* Problem
Return all lines of the data in which the string "rods" occurs.

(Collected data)
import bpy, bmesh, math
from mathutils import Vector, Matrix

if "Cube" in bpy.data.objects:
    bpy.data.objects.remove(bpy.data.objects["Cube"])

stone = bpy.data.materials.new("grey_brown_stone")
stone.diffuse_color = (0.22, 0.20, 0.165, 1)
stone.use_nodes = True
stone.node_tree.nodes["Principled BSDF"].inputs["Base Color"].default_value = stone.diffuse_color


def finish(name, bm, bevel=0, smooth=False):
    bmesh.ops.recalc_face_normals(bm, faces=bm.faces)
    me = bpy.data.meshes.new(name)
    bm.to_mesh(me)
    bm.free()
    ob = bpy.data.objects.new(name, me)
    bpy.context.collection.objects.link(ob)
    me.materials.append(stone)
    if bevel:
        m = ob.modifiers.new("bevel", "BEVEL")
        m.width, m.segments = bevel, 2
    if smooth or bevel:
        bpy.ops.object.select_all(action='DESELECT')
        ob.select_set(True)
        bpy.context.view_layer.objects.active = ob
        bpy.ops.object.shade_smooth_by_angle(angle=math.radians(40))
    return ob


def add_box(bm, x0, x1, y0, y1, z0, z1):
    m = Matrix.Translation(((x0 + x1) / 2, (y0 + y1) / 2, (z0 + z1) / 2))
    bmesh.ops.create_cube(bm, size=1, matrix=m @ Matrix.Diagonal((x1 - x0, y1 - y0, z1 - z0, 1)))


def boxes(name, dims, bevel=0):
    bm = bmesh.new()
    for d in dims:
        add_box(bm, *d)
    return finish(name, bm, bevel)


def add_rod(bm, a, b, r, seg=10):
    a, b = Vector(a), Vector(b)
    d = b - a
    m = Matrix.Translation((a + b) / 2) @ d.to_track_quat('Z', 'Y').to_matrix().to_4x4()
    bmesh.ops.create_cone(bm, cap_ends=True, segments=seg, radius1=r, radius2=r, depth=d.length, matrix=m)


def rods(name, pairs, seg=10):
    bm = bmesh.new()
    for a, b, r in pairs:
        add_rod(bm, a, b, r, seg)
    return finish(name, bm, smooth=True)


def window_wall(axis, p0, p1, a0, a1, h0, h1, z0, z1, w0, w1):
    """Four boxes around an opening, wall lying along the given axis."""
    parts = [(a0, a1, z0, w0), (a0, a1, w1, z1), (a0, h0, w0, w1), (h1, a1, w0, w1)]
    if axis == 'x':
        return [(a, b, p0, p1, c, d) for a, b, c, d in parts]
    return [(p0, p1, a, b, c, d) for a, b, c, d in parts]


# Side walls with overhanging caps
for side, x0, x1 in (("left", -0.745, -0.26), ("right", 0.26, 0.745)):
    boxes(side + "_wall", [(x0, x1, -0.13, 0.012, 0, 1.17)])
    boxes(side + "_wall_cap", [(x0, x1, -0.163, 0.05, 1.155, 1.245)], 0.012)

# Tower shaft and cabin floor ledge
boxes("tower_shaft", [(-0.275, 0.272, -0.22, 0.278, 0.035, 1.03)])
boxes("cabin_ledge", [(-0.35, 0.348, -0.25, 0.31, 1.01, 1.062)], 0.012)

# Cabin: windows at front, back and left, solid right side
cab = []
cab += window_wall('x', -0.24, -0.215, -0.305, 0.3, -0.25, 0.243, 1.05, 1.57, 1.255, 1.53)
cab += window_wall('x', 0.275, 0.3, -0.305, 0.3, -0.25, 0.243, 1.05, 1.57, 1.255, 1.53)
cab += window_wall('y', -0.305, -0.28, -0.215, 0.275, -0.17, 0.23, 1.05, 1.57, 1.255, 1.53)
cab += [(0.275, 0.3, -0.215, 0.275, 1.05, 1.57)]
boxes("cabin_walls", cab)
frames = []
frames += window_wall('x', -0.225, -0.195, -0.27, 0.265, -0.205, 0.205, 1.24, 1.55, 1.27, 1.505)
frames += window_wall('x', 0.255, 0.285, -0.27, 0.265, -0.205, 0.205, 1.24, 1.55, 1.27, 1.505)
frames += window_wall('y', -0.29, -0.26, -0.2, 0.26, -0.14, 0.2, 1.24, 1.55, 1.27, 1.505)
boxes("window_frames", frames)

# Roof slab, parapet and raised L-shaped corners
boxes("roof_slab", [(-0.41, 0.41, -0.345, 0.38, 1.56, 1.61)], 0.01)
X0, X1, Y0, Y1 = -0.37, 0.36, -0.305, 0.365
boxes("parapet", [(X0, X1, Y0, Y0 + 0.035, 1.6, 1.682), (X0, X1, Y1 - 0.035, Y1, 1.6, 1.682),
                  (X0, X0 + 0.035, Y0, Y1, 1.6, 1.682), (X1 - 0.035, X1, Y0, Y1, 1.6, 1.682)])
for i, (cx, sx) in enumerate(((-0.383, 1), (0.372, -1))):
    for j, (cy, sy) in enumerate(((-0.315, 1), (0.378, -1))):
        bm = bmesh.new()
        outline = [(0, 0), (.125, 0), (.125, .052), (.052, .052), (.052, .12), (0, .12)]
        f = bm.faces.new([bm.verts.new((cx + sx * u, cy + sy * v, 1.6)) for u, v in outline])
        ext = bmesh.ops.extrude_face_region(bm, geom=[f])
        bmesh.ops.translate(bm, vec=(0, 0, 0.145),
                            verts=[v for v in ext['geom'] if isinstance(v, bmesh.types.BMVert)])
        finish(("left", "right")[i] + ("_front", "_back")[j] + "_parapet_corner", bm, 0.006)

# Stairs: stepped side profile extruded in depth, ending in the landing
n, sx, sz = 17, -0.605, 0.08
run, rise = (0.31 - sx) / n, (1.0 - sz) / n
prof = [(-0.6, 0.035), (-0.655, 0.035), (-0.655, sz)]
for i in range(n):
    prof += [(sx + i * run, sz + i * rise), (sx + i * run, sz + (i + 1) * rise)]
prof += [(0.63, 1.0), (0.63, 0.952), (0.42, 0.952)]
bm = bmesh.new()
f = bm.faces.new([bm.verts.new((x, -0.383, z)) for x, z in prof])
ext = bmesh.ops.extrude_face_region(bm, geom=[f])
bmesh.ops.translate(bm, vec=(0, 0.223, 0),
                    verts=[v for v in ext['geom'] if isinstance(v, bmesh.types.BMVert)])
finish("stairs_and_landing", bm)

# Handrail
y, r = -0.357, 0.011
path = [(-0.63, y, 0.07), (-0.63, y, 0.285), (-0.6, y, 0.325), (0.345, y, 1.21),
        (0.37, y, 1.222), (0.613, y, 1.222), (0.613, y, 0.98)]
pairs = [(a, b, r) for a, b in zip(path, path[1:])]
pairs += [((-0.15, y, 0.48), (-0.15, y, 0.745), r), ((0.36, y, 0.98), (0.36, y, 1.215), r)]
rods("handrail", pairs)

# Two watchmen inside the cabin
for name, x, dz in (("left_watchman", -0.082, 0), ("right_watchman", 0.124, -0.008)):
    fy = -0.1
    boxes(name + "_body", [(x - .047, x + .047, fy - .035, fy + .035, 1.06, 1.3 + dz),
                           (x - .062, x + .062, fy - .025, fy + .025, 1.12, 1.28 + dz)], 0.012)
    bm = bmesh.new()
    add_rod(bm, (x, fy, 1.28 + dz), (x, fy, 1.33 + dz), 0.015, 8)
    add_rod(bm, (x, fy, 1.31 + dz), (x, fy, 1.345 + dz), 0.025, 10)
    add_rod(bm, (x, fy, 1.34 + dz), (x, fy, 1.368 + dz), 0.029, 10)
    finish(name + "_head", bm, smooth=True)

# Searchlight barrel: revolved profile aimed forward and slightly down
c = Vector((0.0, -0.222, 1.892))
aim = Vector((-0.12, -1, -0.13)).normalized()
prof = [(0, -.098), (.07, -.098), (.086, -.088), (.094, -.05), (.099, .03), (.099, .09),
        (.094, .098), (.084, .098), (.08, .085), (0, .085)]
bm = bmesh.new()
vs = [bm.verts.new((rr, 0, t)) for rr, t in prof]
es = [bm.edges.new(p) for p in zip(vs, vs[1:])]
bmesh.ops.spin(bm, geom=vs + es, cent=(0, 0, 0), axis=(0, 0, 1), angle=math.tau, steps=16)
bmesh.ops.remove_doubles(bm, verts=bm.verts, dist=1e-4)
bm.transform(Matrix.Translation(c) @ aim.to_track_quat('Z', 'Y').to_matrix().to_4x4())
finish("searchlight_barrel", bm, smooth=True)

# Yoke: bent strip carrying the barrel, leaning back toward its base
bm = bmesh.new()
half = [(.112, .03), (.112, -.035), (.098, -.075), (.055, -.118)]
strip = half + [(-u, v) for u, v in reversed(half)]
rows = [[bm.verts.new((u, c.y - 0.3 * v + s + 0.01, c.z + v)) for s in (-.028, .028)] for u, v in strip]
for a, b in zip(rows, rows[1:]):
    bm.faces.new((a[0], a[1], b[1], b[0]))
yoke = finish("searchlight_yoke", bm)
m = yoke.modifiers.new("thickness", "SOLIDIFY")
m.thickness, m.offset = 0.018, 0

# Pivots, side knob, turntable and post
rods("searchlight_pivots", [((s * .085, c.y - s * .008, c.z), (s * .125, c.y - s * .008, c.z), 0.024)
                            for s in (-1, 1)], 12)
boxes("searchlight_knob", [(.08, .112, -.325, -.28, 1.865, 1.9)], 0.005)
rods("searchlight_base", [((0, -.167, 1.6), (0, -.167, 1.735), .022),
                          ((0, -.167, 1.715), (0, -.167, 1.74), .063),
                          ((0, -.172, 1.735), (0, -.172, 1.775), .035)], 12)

* Exercise answer
def rods(name, pairs, seg=10):
rods("handrail", pairs)
rods("searchlight_pivots", [((s * .085, c.y - s * .008, c.z), (s * .125, c.y - s * .008, c.z), 0.024)
rods("searchlight_base", [((0, -.167, 1.6), (0, -.167, 1.735), .022),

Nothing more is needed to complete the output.